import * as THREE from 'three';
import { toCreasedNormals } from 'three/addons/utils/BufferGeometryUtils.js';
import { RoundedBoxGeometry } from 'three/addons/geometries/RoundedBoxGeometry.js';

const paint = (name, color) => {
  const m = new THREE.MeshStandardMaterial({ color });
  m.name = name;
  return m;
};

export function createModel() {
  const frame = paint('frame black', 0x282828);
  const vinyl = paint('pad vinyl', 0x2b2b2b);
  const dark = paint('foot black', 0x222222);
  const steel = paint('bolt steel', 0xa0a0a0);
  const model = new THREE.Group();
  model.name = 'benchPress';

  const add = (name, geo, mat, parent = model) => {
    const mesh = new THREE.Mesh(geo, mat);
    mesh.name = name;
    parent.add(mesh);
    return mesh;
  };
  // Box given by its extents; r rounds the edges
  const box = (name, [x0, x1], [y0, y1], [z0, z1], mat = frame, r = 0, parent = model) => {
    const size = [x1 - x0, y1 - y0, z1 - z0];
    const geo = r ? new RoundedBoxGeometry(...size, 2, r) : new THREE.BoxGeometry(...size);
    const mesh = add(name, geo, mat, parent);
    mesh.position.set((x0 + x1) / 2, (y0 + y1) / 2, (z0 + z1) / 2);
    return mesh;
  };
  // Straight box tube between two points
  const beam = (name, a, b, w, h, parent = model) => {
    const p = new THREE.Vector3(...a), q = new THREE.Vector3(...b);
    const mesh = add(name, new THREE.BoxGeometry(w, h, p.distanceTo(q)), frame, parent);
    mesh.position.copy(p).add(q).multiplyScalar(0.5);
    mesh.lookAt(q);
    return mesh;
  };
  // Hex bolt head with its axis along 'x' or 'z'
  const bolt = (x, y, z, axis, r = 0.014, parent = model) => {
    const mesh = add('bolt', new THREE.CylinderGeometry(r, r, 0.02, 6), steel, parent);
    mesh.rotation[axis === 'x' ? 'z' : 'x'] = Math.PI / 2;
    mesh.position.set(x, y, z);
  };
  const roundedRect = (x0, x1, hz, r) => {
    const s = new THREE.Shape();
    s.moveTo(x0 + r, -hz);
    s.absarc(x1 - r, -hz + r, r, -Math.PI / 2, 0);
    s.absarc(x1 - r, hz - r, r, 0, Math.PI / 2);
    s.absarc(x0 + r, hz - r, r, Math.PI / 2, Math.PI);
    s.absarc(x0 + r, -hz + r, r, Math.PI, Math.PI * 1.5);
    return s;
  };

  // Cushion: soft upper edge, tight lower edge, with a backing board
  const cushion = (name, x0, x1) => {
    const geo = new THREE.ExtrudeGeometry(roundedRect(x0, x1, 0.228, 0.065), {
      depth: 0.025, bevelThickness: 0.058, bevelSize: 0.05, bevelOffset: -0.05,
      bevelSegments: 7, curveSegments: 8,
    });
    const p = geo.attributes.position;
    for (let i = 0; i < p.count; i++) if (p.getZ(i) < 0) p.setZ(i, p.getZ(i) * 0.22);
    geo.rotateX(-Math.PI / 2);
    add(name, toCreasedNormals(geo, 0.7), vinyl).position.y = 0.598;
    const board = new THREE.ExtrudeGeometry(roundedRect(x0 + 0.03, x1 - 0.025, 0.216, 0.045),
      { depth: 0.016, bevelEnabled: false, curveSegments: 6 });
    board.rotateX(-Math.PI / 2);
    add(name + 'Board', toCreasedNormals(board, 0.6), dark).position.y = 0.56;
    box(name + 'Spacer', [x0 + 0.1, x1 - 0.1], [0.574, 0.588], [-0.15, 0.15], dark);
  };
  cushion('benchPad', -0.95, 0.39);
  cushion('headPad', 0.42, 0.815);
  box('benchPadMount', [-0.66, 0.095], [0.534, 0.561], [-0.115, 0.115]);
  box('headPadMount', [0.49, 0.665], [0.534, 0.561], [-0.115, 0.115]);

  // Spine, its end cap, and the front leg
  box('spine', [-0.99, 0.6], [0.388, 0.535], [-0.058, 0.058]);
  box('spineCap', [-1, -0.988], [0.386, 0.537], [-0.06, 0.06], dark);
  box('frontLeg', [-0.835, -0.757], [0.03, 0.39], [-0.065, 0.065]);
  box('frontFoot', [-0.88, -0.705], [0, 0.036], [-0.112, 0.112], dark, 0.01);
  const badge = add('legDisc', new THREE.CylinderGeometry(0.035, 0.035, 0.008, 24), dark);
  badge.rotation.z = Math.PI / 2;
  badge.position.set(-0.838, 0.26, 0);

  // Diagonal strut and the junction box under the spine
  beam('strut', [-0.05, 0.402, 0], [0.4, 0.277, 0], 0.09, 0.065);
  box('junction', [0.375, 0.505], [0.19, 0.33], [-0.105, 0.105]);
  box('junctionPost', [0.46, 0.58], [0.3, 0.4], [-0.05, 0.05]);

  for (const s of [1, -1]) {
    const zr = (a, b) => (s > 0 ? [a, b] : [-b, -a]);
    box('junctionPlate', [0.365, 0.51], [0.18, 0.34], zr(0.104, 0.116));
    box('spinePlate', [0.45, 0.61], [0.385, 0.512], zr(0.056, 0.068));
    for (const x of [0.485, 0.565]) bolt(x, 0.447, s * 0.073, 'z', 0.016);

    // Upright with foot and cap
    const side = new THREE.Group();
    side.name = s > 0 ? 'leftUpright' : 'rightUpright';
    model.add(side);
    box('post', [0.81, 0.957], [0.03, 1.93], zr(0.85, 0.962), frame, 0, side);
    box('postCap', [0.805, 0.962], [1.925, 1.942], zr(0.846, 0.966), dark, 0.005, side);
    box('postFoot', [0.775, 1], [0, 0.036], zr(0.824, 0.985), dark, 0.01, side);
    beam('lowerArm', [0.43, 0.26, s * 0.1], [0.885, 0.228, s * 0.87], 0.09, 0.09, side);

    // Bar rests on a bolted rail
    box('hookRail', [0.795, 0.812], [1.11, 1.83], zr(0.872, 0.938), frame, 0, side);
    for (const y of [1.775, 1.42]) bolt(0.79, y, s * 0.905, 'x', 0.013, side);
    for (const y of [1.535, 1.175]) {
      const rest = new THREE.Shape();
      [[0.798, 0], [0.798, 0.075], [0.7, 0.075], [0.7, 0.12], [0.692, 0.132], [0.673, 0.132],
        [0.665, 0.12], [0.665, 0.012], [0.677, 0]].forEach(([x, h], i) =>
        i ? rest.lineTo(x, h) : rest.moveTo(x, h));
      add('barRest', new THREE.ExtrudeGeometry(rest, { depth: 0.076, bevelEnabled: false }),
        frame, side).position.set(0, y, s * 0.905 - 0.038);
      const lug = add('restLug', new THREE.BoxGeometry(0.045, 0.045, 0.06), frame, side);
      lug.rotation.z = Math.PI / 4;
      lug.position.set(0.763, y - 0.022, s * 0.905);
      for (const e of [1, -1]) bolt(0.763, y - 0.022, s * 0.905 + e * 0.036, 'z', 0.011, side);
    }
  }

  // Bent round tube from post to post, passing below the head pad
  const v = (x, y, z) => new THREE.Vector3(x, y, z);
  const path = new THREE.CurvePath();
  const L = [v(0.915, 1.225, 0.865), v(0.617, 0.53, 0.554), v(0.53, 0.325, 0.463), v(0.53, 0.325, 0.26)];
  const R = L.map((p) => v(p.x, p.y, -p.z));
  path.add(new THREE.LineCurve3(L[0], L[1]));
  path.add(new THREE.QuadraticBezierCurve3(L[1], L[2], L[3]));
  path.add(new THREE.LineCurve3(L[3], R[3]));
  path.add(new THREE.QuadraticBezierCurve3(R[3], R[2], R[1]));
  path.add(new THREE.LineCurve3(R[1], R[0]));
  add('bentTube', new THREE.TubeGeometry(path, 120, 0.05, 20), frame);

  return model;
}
::::::
# Work instruction:
From the material above, retype precisely the lines between the line holding "0.112], dark, 0.01);" and the line holding "a bolted rail", inclusive, and nothing beyond them.

# Solved exercise:
  box('frontFoot', [-0.88, -0.705], [0, 0.036], [-0.112, 0.112], dark, 0.01);
  const badge = add('legDisc', new THREE.CylinderGeometry(0.035, 0.035, 0.008, 24), dark);
  badge.rotation.z = Math.PI / 2;
  badge.position.set(-0.838, 0.26, 0);

  // Diagonal strut and the junction box under the spine
  beam('strut', [-0.05, 0.402, 0], [0.4, 0.277, 0], 0.09, 0.065);
  box('junction', [0.375, 0.505], [0.19, 0.33], [-0.105, 0.105]);
  box('junctionPost', [0.46, 0.58], [0.3, 0.4], [-0.05, 0.05]);

  for (const s of [1, -1]) {
    const zr = (a, b) => (s > 0 ? [a, b] : [-b, -a]);
    box('junctionPlate', [0.365, 0.51], [0.18, 0.34], zr(0.104, 0.116));
    box('spinePlate', [0.45, 0.61], [0.385, 0.512], zr(0.056, 0.068));
    for (const x of [0.485, 0.565]) bolt(x, 0.447, s * 0.073, 'z', 0.016);

    // Upright with foot and cap
    const side = new THREE.Group();
    side.name = s > 0 ? 'leftUpright' : 'rightUpright';
    model.add(side);
    box('post', [0.81, 0.957], [0.03, 1.93], zr(0.85, 0.962), frame, 0, side);
    box('postCap', [0.805, 0.962], [1.925, 1.942], zr(0.846, 0.966), dark, 0.005, side);
    box('postFoot', [0.775, 1], [0, 0.036], zr(0.824, 0.985), dark, 0.01, side);
    beam('lowerArm', [0.43, 0.26, s * 0.1], [0.885, 0.228, s * 0.87], 0.09, 0.09, side);

    // Bar rests on a bolted rail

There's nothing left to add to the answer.